-- Stored data entries --

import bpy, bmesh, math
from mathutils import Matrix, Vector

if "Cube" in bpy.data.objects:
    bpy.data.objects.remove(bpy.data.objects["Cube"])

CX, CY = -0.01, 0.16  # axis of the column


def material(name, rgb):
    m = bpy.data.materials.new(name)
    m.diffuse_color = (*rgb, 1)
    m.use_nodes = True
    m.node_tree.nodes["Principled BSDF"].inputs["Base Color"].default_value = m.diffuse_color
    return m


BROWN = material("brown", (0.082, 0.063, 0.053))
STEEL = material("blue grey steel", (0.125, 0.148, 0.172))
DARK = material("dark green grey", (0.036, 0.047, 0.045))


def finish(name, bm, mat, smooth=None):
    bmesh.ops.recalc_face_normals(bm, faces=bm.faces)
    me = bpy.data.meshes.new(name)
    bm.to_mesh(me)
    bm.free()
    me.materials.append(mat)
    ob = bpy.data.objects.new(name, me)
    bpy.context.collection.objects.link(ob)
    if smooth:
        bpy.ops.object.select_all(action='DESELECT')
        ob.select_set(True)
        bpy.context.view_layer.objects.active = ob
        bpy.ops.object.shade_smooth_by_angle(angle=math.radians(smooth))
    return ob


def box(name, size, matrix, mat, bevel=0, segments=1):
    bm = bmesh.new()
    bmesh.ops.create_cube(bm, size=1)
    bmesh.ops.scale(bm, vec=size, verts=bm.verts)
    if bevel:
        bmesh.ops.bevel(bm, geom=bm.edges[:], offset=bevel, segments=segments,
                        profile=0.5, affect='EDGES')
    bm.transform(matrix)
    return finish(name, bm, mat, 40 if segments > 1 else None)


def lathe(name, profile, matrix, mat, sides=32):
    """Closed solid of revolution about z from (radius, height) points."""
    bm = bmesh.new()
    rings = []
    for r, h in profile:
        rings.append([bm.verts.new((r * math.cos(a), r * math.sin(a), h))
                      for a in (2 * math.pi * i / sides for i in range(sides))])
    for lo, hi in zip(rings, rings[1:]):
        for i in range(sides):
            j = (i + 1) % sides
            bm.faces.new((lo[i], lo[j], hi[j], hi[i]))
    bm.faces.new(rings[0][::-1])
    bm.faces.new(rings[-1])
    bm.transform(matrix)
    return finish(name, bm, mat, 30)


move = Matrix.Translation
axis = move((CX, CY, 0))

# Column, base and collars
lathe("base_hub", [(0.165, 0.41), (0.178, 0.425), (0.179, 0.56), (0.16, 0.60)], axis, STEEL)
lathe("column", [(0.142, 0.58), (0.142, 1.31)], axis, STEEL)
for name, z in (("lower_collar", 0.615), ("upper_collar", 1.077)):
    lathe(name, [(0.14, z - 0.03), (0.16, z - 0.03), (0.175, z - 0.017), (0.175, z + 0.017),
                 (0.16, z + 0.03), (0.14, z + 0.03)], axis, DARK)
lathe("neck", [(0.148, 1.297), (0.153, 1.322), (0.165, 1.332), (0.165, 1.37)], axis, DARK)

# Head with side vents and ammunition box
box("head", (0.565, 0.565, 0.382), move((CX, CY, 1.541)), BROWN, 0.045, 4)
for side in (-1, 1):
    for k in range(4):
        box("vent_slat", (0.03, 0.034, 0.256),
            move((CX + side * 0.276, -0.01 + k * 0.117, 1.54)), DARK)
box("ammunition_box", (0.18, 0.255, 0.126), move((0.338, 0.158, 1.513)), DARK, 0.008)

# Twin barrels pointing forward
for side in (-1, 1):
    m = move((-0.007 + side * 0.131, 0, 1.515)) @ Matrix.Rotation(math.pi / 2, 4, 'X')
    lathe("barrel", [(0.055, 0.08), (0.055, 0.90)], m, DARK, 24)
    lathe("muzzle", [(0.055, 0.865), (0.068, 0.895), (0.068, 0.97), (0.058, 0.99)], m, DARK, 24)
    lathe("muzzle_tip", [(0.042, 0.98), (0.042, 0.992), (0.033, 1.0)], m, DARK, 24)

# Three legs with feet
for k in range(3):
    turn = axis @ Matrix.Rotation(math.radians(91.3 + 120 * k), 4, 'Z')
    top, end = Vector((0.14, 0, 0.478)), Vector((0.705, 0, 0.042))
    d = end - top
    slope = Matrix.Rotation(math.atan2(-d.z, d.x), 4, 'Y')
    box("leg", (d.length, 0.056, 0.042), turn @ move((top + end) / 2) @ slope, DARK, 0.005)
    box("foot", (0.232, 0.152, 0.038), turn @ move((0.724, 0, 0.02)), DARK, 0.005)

-- Work request --
Above are the records; from them, give again exactly the lines from the one containing "bpy.context.view_layer.objects.active = ob" through the one containing "return finish(name, bm, mat, 40", both included.

-- Result of the exercise --
        bpy.context.view_layer.objects.active = ob
        bpy.ops.object.shade_smooth_by_angle(angle=math.radians(smooth))
    return ob


def box(name, size, matrix, mat, bevel=0, segments=1):
    bm = bmesh.new()
    bmesh.ops.create_cube(bm, size=1)
    bmesh.ops.scale(bm, vec=size, verts=bm.verts)
    if bevel:
        bmesh.ops.bevel(bm, geom=bm.edges[:], offset=bevel, segments=segments,
                        profile=0.5, affect='EDGES')
    bm.transform(matrix)
    return finish(name, bm, mat, 40 if segments > 1 else None)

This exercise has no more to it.